The output should be all lines of the entries below in which the word "bmesh" occurs.

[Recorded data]
####
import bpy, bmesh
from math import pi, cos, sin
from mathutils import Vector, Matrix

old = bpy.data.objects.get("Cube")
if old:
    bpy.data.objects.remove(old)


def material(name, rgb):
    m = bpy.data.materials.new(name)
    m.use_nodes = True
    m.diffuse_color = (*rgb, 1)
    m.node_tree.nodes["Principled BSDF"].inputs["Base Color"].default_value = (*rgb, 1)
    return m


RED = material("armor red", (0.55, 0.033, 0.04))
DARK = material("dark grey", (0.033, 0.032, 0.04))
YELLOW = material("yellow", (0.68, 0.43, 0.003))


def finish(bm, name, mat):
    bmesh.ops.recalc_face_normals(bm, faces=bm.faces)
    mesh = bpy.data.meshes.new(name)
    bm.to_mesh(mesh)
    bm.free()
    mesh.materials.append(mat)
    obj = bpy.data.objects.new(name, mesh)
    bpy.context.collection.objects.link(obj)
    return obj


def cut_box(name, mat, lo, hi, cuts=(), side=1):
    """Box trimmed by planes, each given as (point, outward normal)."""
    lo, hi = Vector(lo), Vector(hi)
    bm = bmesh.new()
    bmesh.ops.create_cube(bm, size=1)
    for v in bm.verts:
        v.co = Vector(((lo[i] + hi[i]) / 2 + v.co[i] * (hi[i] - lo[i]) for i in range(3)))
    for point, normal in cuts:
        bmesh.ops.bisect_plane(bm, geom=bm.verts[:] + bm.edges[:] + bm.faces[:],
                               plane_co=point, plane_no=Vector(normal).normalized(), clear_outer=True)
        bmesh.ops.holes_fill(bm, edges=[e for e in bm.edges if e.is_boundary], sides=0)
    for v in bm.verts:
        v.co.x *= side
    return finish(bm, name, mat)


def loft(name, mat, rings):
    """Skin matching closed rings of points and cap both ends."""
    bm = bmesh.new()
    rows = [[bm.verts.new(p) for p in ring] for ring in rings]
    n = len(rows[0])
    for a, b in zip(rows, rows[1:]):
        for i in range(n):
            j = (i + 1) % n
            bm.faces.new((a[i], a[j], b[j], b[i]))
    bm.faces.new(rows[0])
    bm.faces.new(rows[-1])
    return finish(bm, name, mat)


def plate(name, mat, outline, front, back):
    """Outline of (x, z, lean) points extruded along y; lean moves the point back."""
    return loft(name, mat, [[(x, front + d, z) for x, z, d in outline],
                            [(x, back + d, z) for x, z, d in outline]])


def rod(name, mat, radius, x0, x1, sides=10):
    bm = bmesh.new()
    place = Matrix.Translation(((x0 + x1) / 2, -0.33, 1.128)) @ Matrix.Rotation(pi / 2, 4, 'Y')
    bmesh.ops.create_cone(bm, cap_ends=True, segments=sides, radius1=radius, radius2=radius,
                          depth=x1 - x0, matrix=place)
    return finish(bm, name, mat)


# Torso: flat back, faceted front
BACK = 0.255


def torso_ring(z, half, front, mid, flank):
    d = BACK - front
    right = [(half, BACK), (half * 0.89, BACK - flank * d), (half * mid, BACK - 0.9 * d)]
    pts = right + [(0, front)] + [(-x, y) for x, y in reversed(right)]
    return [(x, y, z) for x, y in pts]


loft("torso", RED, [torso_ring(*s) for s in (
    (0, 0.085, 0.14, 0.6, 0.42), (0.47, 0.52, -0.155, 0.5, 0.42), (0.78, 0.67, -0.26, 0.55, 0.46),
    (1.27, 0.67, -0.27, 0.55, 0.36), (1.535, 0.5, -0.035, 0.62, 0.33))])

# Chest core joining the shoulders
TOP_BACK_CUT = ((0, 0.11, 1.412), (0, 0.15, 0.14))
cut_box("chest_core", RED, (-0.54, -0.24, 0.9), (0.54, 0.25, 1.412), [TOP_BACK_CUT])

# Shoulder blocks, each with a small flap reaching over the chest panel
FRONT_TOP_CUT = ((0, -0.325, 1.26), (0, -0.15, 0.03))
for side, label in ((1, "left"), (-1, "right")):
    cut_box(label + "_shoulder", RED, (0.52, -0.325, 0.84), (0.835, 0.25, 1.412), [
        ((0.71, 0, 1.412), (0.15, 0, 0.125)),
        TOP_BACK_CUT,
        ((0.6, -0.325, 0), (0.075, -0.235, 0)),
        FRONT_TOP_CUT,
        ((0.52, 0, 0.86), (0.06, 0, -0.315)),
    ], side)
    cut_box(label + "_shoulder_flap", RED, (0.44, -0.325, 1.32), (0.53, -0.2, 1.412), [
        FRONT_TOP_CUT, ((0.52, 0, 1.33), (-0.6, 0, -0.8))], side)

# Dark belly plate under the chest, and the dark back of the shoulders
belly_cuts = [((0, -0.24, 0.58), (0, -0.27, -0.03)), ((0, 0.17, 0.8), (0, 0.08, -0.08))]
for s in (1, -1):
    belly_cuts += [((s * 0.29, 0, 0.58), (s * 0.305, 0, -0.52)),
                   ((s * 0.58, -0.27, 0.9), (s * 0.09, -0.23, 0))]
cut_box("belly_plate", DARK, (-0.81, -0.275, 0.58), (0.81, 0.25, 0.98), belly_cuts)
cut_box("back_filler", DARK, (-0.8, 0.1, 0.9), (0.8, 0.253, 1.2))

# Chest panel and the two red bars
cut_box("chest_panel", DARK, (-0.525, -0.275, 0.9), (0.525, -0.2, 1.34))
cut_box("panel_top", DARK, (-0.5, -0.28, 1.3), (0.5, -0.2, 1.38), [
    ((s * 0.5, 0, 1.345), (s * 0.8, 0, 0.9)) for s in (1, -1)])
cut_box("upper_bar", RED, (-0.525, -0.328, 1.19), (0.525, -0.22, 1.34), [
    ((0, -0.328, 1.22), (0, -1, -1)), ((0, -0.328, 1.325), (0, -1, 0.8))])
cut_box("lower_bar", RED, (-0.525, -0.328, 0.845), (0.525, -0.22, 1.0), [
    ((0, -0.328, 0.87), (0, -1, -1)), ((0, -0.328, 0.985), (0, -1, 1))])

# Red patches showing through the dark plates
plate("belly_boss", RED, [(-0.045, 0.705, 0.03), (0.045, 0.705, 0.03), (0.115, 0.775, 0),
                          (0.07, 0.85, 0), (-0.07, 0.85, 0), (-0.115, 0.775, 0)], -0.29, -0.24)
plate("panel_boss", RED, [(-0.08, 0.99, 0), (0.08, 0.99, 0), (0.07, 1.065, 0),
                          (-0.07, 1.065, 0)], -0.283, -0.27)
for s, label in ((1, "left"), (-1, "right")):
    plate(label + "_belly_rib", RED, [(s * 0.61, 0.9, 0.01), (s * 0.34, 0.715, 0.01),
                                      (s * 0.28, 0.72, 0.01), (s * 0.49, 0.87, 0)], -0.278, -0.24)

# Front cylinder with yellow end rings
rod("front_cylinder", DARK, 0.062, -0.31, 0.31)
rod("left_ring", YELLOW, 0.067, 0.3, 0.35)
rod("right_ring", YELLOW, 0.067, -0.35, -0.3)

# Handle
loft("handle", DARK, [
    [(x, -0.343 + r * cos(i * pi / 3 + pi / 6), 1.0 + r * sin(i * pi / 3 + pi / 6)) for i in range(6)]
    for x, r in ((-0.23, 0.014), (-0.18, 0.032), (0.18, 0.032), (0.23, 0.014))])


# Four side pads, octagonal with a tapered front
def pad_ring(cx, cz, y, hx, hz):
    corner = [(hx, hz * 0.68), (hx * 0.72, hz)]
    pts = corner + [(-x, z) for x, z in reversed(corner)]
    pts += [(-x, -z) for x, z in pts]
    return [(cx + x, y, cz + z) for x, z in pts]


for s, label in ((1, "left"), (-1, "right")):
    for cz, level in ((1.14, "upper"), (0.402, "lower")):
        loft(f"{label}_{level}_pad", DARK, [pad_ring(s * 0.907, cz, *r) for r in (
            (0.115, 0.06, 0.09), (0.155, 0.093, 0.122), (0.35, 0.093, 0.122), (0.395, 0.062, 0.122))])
####
## Written response
import bpy, bmesh
    bmesh.ops.recalc_face_normals(bm, faces=bm.faces)
    bm = bmesh.new()
    bmesh.ops.create_cube(bm, size=1)
        bmesh.ops.bisect_plane(bm, geom=bm.verts[:] + bm.edges[:] + bm.faces[:],
        bmesh.ops.holes_fill(bm, edges=[e for e in bm.edges if e.is_boundary], sides=0)
    bm = bmesh.new()
    bm = bmesh.new()
    bmesh.ops.create_cone(bm, cap_ends=True, segments=sides, radius1=radius, radius2=radius,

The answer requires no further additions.